A new study has shown that eating millets can reduce the risk of developing type 2 diabetes and helps manage blood glucose levels in people with diabetes, indicating the potential to design appropriate meals with millets for diabetic and pre-diabetic people as well as for non-diabetic people as a preventive approach.
Drawing on research from 11 countries, the study published in Frontiers in Nutrition shows that diabetic people who consumed millet as part of their daily diet saw their blood glucose levels drop 12-15% (fasting and post-meal), and blood glucose levels went from diabetic to pre-diabetes levels.
The HbA1c (blood glucose bound to hemoglobin) levels lowered on average 17% for pre-diabetic individuals, and the levels went from pre-diabetic to normal status. These findings affirm that eating millets can lead to a better glycemic response.
This study is first in a series of studies that has been worked on for the last four years as a part of the Smart Food initiative led by the International Crops Research Institute for the Semi-Arid Tropics (ICRISAT) that will be progressively released in 2021.
"There is no easy solution to diabetes and it requires a lifestyle change, and diet is a very important part of this. This study provides one part of the solution useful for individuals and governments.

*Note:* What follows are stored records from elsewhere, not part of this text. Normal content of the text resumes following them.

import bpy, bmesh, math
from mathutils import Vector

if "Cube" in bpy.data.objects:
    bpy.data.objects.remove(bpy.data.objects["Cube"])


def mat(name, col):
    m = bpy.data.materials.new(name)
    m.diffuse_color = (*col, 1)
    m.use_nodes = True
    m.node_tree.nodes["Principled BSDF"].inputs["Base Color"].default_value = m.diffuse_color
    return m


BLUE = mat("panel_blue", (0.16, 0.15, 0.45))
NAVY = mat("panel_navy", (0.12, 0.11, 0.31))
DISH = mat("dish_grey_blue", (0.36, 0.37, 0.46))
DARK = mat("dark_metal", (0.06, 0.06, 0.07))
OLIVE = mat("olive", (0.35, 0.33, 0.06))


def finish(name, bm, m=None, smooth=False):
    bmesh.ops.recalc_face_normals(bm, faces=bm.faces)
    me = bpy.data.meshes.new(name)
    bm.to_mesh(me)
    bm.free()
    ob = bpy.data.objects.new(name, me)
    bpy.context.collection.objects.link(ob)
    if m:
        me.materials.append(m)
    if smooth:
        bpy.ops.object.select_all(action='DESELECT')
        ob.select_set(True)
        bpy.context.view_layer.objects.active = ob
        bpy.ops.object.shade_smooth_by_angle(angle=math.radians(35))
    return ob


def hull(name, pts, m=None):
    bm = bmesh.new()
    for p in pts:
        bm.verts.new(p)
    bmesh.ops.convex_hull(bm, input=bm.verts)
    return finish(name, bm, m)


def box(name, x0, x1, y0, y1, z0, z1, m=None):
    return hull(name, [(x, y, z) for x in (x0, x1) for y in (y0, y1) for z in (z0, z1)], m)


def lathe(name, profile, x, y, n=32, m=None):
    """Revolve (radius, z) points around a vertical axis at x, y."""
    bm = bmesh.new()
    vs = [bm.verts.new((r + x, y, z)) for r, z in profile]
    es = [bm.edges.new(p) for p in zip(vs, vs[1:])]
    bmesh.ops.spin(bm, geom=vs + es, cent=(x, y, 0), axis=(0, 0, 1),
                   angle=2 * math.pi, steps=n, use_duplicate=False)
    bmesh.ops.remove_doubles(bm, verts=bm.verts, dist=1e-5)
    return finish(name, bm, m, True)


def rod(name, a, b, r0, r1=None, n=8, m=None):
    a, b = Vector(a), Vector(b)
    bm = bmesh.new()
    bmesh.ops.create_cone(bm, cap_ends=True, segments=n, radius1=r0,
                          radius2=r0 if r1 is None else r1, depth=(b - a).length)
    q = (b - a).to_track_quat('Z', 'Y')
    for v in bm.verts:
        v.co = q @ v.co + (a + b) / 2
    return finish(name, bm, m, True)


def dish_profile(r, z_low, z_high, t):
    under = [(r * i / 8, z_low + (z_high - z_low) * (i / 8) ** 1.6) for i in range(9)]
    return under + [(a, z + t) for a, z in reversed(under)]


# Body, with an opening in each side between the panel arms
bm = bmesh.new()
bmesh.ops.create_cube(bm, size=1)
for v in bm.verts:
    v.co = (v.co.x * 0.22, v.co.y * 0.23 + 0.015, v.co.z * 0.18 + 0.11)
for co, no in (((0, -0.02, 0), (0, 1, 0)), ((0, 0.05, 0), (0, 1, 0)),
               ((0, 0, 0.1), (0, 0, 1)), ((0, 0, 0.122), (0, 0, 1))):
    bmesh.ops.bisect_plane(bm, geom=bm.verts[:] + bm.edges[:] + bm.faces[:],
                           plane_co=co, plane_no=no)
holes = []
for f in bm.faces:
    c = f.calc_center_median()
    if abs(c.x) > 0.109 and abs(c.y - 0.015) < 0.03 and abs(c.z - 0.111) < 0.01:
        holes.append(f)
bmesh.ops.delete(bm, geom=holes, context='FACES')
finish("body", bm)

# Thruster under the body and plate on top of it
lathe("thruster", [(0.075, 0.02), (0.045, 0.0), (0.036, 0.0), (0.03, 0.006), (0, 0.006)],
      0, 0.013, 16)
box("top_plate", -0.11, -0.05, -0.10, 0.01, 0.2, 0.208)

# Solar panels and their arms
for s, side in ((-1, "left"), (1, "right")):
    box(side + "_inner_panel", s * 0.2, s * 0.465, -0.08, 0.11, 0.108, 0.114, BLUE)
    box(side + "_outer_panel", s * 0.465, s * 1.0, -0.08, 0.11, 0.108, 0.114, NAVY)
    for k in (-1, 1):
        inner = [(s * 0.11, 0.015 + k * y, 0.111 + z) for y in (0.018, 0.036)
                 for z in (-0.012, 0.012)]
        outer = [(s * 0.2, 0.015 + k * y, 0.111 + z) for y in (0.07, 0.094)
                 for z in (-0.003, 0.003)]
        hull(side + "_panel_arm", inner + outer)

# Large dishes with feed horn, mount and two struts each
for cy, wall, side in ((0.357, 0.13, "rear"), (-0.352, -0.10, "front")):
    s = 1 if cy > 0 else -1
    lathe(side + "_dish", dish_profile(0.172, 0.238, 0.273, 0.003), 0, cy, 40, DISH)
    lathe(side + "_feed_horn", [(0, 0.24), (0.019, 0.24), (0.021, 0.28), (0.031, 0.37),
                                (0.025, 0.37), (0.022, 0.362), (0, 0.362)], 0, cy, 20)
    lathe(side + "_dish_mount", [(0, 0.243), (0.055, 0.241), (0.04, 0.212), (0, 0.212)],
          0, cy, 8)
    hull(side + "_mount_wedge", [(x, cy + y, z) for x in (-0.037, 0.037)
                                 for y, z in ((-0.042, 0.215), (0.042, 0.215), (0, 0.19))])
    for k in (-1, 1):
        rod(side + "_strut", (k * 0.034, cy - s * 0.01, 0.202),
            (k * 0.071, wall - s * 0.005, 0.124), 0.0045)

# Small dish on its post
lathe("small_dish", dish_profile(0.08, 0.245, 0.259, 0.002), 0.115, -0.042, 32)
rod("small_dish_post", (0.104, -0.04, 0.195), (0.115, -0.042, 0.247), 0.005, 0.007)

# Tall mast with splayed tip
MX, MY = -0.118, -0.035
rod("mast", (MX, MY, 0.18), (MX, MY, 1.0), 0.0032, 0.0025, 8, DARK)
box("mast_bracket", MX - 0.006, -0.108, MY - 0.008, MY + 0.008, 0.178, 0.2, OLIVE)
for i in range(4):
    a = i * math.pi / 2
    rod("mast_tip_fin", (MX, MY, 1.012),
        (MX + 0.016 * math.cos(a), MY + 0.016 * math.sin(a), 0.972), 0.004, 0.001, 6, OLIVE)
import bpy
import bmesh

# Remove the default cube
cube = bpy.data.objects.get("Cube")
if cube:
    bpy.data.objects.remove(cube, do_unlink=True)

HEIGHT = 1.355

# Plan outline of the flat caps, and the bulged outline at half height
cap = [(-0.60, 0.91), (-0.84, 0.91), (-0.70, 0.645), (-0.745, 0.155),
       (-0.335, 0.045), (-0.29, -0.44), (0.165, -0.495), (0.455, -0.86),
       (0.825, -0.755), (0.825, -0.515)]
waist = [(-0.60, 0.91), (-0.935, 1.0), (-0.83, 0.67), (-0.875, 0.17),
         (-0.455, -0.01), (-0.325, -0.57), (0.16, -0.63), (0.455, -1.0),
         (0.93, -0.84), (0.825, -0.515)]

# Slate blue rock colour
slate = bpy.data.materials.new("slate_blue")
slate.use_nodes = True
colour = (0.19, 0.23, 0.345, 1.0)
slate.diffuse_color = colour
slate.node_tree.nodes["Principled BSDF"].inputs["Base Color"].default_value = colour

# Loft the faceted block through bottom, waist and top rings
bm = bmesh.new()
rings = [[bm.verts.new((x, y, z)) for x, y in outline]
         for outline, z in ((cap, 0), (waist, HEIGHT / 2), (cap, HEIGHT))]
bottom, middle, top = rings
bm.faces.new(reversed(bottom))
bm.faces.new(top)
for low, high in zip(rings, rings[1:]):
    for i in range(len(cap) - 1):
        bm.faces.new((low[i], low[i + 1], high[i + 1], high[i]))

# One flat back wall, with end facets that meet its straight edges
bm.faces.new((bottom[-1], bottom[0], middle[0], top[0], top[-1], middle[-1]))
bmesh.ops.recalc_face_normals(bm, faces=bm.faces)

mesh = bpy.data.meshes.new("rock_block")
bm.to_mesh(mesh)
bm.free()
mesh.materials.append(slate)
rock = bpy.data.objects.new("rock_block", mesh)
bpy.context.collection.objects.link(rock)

How we use this and implement it into programs needs careful planning", said Dr Hemalatha, Director, National Institute of Nutrition (NIN), Hyderabad.